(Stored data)
▼
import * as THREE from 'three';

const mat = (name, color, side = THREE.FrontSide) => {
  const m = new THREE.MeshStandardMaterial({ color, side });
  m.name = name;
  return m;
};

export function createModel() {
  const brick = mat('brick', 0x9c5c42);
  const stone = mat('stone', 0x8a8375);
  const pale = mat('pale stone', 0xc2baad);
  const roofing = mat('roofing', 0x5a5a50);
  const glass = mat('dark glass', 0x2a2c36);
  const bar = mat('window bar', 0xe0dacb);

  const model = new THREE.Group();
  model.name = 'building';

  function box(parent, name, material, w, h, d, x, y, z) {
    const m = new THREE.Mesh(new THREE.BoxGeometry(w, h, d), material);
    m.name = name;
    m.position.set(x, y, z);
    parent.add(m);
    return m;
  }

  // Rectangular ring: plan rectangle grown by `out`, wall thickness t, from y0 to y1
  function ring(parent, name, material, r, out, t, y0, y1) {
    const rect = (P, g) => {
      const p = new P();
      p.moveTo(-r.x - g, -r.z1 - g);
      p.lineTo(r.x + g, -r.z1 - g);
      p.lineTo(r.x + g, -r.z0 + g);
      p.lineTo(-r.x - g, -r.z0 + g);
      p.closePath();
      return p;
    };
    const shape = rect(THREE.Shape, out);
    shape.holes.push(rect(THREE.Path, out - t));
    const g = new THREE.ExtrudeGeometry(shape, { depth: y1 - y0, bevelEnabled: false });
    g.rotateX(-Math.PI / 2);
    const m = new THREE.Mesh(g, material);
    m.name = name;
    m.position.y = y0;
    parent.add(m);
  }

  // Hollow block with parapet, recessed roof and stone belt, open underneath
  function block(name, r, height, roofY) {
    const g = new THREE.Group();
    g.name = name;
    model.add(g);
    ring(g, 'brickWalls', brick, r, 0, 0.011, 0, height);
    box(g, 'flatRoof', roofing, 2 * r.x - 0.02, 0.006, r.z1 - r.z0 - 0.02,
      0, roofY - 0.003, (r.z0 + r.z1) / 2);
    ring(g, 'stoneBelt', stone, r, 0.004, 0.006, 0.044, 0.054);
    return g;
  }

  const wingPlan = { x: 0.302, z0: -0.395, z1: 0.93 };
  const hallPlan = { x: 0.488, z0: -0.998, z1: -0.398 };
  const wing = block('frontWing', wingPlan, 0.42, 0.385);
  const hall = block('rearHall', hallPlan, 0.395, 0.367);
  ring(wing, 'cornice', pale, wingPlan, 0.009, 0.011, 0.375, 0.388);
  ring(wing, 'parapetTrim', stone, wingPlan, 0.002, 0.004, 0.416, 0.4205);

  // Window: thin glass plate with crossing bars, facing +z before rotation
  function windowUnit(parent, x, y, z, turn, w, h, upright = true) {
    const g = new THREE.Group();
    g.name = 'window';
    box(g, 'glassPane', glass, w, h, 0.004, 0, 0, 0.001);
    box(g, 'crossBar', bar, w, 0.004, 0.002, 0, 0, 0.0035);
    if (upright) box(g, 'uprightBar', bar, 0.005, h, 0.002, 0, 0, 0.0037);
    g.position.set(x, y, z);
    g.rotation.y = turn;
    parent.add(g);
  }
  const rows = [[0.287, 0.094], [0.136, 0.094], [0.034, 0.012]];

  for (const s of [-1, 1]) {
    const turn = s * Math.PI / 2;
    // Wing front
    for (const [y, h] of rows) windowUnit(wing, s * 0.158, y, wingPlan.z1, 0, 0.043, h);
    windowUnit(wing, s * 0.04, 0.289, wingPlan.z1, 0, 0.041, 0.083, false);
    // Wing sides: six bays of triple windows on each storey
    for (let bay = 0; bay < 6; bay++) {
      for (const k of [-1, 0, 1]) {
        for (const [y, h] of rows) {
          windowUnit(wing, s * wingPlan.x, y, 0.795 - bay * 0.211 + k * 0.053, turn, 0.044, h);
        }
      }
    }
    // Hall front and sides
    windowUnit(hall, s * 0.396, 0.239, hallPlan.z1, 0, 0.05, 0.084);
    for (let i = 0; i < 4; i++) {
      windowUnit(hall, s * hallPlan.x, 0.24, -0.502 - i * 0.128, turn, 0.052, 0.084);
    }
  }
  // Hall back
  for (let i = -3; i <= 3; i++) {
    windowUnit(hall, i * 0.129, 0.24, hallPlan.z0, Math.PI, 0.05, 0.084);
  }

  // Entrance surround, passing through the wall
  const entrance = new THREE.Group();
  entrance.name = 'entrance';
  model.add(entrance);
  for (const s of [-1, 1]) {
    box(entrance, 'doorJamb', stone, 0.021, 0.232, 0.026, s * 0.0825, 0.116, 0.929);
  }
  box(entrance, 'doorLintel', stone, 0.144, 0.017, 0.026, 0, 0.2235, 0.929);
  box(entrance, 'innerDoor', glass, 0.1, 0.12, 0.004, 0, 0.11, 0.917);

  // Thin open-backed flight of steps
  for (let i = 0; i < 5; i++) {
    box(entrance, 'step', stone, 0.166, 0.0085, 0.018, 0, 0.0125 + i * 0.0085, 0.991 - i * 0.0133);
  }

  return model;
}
▲
** Work instructions **
I need each line of the entries that holds the string "height" located and copied.

** Output of the task **
  function block(name, r, height, roofY) {
    ring(g, 'brickWalls', brick, r, 0, 0.011, 0, height);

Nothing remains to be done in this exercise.